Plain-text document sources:
——————————
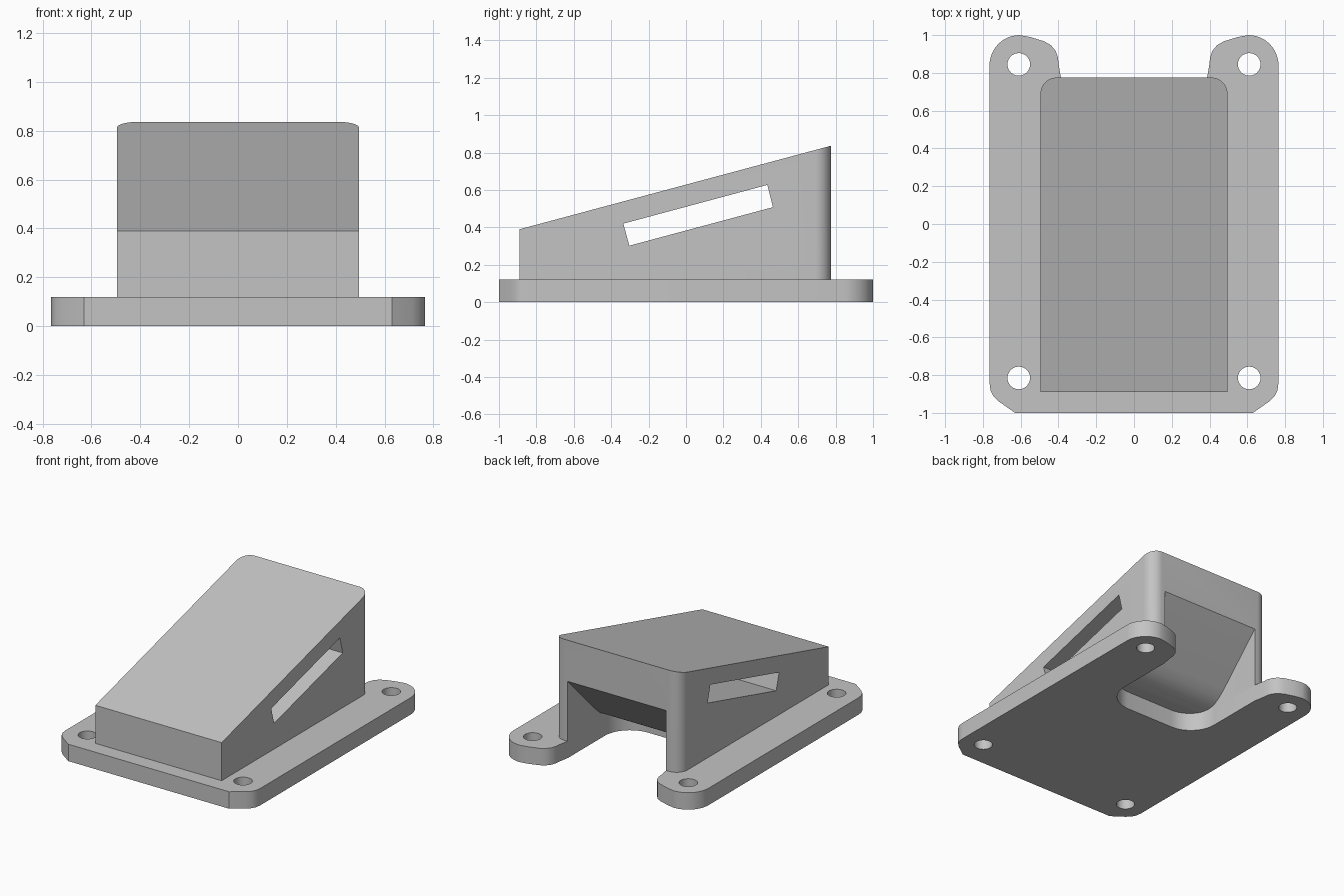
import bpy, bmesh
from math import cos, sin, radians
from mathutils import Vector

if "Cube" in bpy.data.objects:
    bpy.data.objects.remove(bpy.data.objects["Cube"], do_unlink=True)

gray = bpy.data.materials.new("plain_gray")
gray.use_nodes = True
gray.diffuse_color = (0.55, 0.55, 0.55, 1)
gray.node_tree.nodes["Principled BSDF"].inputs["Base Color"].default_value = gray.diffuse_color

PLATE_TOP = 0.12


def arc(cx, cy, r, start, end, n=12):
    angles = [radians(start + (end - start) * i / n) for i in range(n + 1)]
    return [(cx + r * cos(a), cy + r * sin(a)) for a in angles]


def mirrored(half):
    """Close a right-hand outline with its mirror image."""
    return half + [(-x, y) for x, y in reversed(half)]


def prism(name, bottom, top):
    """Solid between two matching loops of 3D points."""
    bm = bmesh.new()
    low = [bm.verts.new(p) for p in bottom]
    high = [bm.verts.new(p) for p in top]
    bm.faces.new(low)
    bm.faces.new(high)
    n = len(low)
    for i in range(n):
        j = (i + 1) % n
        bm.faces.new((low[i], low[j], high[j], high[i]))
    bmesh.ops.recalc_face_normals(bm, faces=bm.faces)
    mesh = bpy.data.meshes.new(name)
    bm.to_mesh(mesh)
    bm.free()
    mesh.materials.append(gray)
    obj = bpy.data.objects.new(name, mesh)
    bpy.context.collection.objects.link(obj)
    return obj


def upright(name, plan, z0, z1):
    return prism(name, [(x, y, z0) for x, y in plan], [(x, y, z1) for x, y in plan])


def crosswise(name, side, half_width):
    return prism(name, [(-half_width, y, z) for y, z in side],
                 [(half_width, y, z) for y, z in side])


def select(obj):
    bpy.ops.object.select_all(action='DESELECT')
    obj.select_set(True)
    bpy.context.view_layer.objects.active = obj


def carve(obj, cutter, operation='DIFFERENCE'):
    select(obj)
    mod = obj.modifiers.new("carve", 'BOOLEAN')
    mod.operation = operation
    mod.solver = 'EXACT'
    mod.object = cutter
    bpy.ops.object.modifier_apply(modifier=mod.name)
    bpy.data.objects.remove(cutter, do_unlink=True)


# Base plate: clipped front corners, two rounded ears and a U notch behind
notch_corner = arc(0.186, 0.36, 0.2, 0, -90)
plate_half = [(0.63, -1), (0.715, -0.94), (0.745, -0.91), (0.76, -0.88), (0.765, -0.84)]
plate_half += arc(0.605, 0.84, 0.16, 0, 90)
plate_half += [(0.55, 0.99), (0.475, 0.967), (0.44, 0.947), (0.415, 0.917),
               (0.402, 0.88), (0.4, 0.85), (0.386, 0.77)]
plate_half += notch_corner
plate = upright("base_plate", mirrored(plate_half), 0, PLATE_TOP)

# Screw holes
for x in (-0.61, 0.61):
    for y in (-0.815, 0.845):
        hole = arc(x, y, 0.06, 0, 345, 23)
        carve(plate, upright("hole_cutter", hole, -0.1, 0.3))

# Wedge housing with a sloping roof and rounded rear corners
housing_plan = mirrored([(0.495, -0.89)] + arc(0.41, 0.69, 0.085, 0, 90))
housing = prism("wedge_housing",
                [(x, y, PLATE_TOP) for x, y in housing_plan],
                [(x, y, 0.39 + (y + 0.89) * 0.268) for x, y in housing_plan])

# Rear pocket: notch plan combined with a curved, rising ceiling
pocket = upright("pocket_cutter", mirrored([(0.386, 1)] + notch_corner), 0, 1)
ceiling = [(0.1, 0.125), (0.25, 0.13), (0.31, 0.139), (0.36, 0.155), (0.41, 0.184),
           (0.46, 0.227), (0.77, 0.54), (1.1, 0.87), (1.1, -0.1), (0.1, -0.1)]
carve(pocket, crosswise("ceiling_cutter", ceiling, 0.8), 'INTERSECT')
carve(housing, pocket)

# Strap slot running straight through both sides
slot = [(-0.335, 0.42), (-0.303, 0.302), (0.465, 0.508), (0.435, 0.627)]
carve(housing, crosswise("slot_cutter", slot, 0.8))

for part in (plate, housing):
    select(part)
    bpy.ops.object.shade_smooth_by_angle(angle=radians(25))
——————————
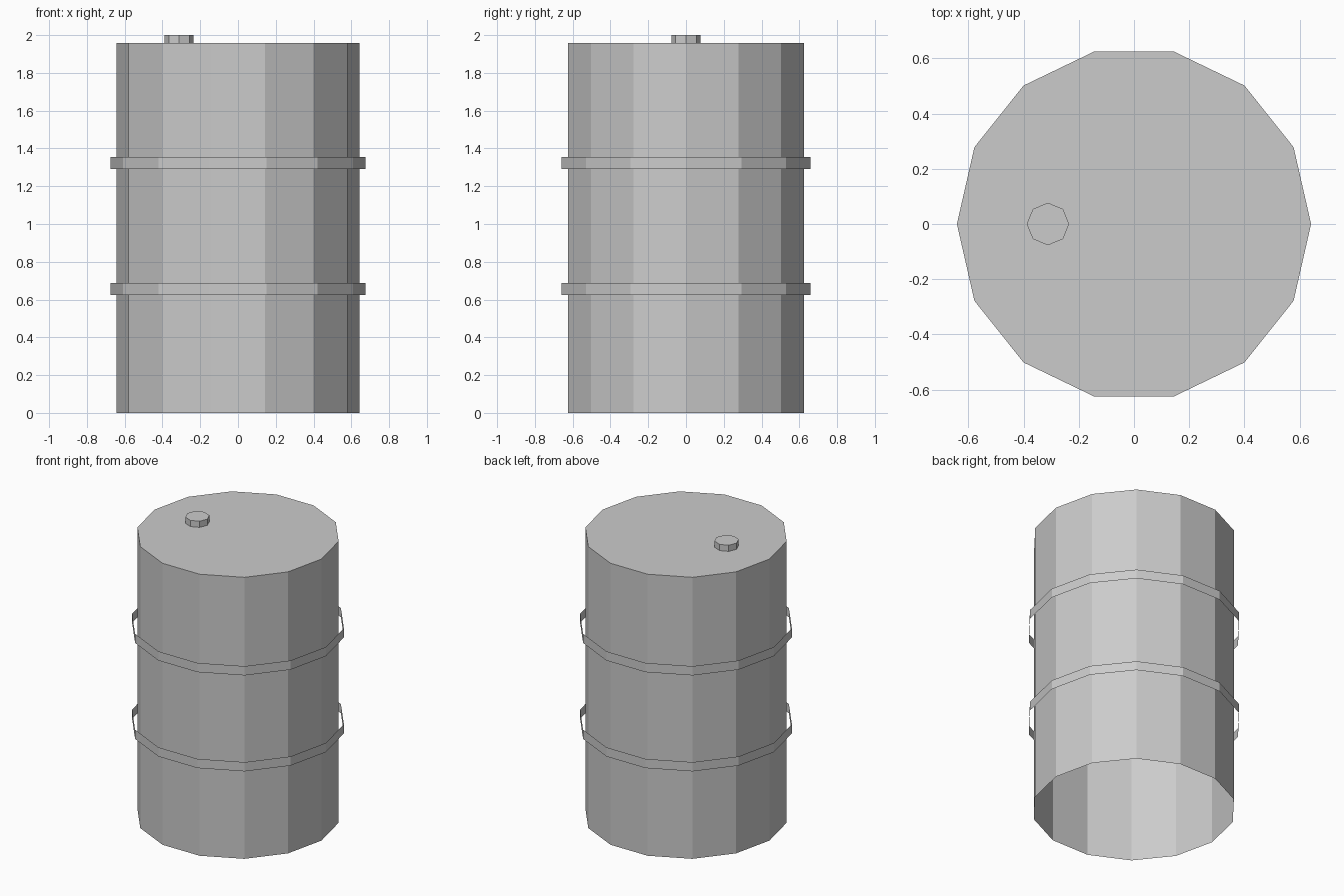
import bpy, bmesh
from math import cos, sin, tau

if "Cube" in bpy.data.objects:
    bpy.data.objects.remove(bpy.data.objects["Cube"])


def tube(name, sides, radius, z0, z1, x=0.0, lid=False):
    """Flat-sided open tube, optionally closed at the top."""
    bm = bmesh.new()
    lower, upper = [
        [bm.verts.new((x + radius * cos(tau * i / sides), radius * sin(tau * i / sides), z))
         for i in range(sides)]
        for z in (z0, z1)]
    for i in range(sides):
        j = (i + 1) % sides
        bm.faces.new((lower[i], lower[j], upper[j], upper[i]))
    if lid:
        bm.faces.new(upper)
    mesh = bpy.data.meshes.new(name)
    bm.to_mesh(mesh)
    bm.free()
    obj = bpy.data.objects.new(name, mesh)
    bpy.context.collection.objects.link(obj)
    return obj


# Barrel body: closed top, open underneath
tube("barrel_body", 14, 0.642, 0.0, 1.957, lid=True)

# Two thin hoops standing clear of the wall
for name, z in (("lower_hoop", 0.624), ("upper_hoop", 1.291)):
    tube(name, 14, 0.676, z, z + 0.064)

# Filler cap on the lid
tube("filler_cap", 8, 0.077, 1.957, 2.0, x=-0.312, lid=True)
——————————
HOW TO COMPLETE THIS TASK: Please find every line in the records that contains the word "mirrored", and copy it out.

WRITTEN REPLY:
def mirrored(half):
plate = upright("base_plate", mirrored(plate_half), 0, PLATE_TOP)
housing_plan = mirrored([(0.495, -0.89)] + arc(0.41, 0.69, 0.085, 0, 90))
pocket = upright("pocket_cutter", mirrored([(0.386, 1)] + notch_corner), 0, 1)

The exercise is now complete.